is borne out of individual psychedelic experience into a world of streaming communication. These loose, runny poems seek intimacy through testimonial. There's the sensation of the lick, and the sensation of being licked, and if both people know each other enough both sides of the lick can be felt.
Not hate, not no capability to find them cute, or charming, or things. Because there's going to be a baby in the backyard. And because the lambs hang low in the trees.
I am so not fucking around. Like a name strangling its body, I'll forget it, too. I'll say one thing, and then completely forget it. I'll remind you of something known to everyone: We could have gotten away with so much more.
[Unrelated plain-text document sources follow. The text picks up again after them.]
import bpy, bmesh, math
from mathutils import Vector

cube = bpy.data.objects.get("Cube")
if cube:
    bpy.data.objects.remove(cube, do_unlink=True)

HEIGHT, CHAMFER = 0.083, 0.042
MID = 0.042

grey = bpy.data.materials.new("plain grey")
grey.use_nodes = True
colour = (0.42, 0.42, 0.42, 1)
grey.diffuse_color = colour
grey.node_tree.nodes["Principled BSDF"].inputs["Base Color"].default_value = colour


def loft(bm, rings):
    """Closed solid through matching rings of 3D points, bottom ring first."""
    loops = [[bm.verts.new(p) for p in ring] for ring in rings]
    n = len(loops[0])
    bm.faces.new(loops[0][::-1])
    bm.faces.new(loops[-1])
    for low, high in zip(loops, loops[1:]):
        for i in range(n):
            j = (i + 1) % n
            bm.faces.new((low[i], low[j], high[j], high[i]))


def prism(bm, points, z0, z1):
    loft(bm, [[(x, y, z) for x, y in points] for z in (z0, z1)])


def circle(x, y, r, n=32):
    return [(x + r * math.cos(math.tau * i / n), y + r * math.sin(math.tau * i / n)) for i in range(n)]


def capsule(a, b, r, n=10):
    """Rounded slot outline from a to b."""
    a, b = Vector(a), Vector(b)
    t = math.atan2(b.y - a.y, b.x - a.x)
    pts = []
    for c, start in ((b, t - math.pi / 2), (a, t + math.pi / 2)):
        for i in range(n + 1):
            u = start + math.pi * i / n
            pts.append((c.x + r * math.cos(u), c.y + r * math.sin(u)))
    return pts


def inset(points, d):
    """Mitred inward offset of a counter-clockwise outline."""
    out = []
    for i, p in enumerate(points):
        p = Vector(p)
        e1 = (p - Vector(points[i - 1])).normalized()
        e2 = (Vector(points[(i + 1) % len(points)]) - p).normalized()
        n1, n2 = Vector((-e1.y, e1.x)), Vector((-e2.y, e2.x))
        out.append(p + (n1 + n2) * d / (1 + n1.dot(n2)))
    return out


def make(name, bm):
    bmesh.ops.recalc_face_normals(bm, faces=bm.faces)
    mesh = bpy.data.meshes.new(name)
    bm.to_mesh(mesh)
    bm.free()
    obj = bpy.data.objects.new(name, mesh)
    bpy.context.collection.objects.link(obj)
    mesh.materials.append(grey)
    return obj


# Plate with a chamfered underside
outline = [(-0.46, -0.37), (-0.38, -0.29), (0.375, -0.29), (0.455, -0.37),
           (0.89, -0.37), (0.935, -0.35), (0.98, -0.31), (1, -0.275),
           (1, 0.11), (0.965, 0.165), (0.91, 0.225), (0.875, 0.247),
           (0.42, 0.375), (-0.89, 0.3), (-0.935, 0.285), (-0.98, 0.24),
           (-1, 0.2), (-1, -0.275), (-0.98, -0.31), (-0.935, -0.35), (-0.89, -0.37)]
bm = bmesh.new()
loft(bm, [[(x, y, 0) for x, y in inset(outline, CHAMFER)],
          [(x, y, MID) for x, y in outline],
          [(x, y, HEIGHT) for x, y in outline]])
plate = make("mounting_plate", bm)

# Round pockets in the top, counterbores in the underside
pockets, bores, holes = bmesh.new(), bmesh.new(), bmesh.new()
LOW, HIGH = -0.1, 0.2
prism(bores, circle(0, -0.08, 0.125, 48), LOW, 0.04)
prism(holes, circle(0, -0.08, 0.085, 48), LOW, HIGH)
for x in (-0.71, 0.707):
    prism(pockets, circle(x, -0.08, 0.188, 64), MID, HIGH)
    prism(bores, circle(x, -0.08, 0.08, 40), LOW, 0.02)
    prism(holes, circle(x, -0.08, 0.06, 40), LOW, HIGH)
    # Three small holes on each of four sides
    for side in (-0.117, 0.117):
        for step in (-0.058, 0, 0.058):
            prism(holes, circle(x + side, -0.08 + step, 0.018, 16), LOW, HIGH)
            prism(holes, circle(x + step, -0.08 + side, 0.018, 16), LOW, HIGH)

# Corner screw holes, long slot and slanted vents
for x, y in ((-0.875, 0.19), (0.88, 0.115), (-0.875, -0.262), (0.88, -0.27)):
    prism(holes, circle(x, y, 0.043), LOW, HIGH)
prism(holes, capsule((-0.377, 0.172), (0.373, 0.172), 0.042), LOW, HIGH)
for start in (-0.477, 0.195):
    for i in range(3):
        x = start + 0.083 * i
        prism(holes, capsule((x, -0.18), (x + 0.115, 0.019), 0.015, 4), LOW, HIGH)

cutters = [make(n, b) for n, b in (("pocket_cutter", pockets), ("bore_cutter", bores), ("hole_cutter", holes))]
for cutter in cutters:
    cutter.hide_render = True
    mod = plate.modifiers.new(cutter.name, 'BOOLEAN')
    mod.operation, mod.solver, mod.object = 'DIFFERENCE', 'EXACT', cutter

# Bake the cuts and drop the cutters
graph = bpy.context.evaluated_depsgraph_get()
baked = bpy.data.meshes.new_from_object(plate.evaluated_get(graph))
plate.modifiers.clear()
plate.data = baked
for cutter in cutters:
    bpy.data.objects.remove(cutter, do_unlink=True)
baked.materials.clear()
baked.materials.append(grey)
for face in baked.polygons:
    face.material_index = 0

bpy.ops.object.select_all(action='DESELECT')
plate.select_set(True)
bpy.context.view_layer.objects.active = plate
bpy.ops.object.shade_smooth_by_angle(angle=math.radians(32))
Winner of the 2012 Fence Modern Poets Series, this book is charged with ecstatic yet gritty humor and hyperkinetic desire.
is a pop treatise on sustainable communication, on the vital language that can survive outside our dreamy consciousnesses.
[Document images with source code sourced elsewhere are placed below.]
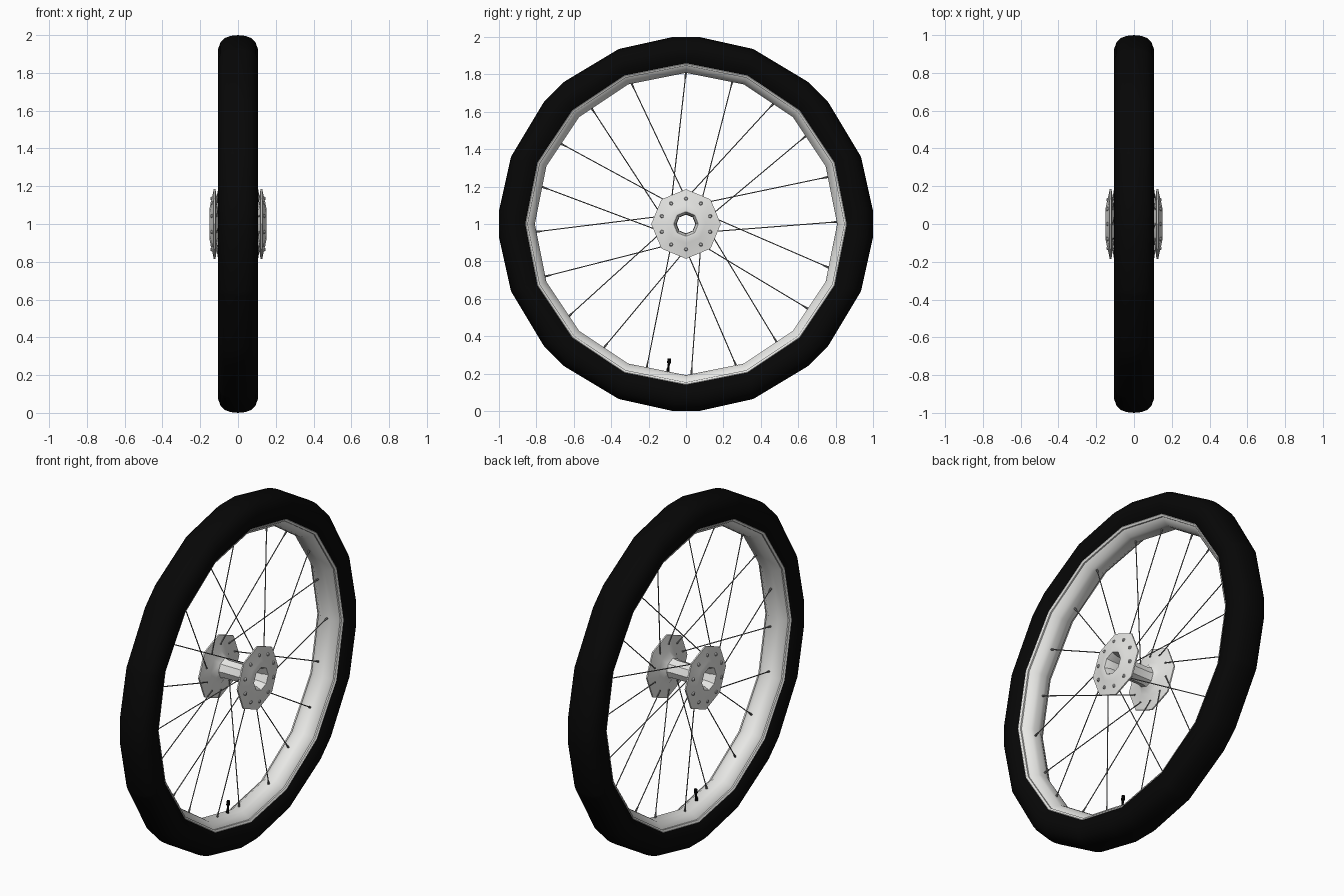
import bpy, bmesh, math
from mathutils import Vector

if "Cube" in bpy.data.objects:
    bpy.data.objects.remove(bpy.data.objects["Cube"])

def material(name, c):
    m = bpy.data.materials.new(name)
    m.diffuse_color = (*c, 1)
    m.use_nodes = True
    m.node_tree.nodes["Principled BSDF"].inputs["Base Color"].default_value = m.diffuse_color
    return m

BLACK = material("black_rubber", (0.002, 0.002, 0.002))
METAL = material("light_metal", (0.8, 0.8, 0.78))
STEEL = material("spoke_steel", (0.2, 0.2, 0.2))
HEAD = material("spoke_head_grey", (0.55, 0.55, 0.55))

def finish(bm, name, mat, angle=30):
    bmesh.ops.recalc_face_normals(bm, faces=bm.faces)
    me = bpy.data.meshes.new(name)
    bm.to_mesh(me)
    bm.free()
    me.materials.append(mat)
    ob = bpy.data.objects.new(name, me)
    bpy.context.collection.objects.link(ob)
    bpy.context.view_layer.objects.active = ob
    ob.select_set(True)
    bpy.ops.object.shade_smooth_by_angle(angle=math.radians(angle))
    ob.select_set(False)
    return ob

def point(x, r, deg):
    a = math.radians(deg)
    return Vector((x, r * math.cos(a), 1 + r * math.sin(a)))

def polygon_radius(corners, deg):
    """Radius of a unit polygon with the given corner angles, at one angle."""
    deg %= 360
    ring = corners + [corners[0] + 360]
    for a, b in zip(ring, ring[1:]):
        d = deg if deg >= a else deg + 360
        if a <= d <= b:
            half, mid = (b - a) / 2, (a + b) / 2
            return math.cos(math.radians(half)) / math.cos(math.radians(d - mid))
    return 1

def lathe(name, profile, angles, mat, radius=lambda i, r, a: r):
    """Spin a closed (x, r) profile around the axle."""
    bm = bmesh.new()
    rings = [[bm.verts.new(point(x, radius(i, r, a), a)) for i, (x, r) in enumerate(profile)]
             for a in angles]
    n = len(profile)
    for k, ring in enumerate(rings):
        nxt = rings[(k + 1) % len(rings)]
        for i in range(n):
            j = (i + 1) % n
            bm.faces.new((ring[i], ring[j], nxt[j], nxt[i]))
    return finish(bm, name, mat)

def rod(bm, p, q, r1, r2, sides=6):
    d = q - p
    mtx = d.to_track_quat('Z', 'Y').to_matrix().to_4x4()
    mtx.translation = (p + q) / 2
    bmesh.ops.create_cone(bm, cap_ends=True, segments=sides, radius1=r1, radius2=r2,
                          depth=d.length, matrix=mtx)

def mirrored(half):
    """Close a profile listed from +x by mirroring it to -x."""
    return half + [(-x, r) for x, r in reversed(half) if x > 0]

# Tyre: irregular 24-sided tread blending into the 16-sided rim
rim_angles = [22.5 * k for k in range(16)]
tread = [90 * q + a for q in range(4) for a in (4, 21, 41, 49, 69, 86)]
half = [(0, 1.0024), (0.04, 0.998), (0.07, 0.987), (0.092, 0.965), (0.105, 0.93),
        (0.102, 0.90), (0.09, 0.87), (0.08, 0.855)]
blend = [0, 0, 0, 0, 0.3, 0.6, 0.9, 1]
blend = blend + blend[:0:-1]

def tyre_radius(i, r, a):
    t = blend[i]
    return r * ((1 - t) * polygon_radius(tread, a) + t * polygon_radius(rim_angles, a))

lathe("tyre", mirrored(half), sorted(tread + rim_angles), BLACK, tyre_radius)

# Rim: lips and an inward bulging channel
lathe("rim", mirrored([(0.078, 0.875), (0.084, 0.857), (0.078, 0.846), (0.07, 0.846),
                       (0.064, 0.836), (0.034, 0.812), (0.015, 0.808)]),
      rim_angles, METAL)

# Hub: open octagonal tube with a thin flange, conical boss and funnel on each side
flange = [(0.060, 0.050), (0.120, 0.053), (0.150, 0.066), (0.152, 0.076), (0.146, 0.105),
          (0.131, 0.172), (0.129, 0.186), (0.121, 0.186), (0.117, 0.172),
          (0.108, 0.095), (0.085, 0.058), (0.060, 0.053)]
lathe("hub", flange + [(-x, r) for x, r in reversed(flange)],
      [45 * k for k in range(8)], METAL)

# Spokes with nipples: twenty crossed wires, alternating between the flanges
drift = [0.8, 0.3, 0.3, 0, 0, 0, 3.2, 3.2, 3.3, 3.5, 3, 2.4, 2.2, 2.4, 2.7, 2, 1.5, 1.5, 1.2, 1]
wires, nipples, heads = bmesh.new(), bmesh.new(), bmesh.new()
for k in range(20):
    a = 18 * k
    side, turn = (1, -18) if k % 2 == 0 else (-1, 36)
    rim_a = a + drift[k]
    outer = point(0.012 * side, 0.812 * polygon_radius(rim_angles, rim_a), rim_a)
    inner = point(0.112 * side, 0.135, a + turn)
    rod(wires, inner, outer, 0.003, 0.003, 5)
    rod(nipples, outer.lerp(inner, 0.05), outer, 0.004, 0.006)
    # bent end through the flange and its round head outside
    rod(wires, inner - Vector((0.004 * side, 0, 0)), inner + Vector((0.025 * side, 0, 0)),
        0.005, 0.005)
    tip = point(0.137 * side, 0.135, a + turn)
    rod(heads, tip - Vector((0.004 * side, 0, 0)), tip + Vector((0.008 * side, 0, 0)),
        0.012, 0.007, 8)
finish(wires, "spokes", STEEL)
finish(nipples, "spoke_nipples", STEEL)
finish(heads, "spoke_heads", HEAD)

# Valve: stem with a wider cap pointing to the hub
valve = bmesh.new()
for r1, r2, w1, w2 in ((0.82, 0.78, 0.011, 0.008), (0.78, 0.75, 0.006, 0.006),
                       (0.75, 0.725, 0.011, 0.009)):
    rod(valve, point(0, r1, 263.0), point(0, r2, 263.0), w1, w2, 8)
finish(valve, "valve", BLACK)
These long, loose, sometimes runny poems bear out psychedelic experience; they open like the doors of perception and give onto a vista of communion-through-language. There are speakers and speeches; there is the sensation of the lick, and the sensation of being licked, and if both agents know each other well enough both sides of the lick can be felt by both.
About the Author
Donald Dunbar is the author of the chapbooks You Are So Pretty (Scantily Clad Press, 2009) and Click Click (Gold Wake Press, 2010). He currently lives in Portland, Oregon, where he co-curates the reading series If Not For Kidnap and teaches poetry to future chefs at Oregon Culinary Institute.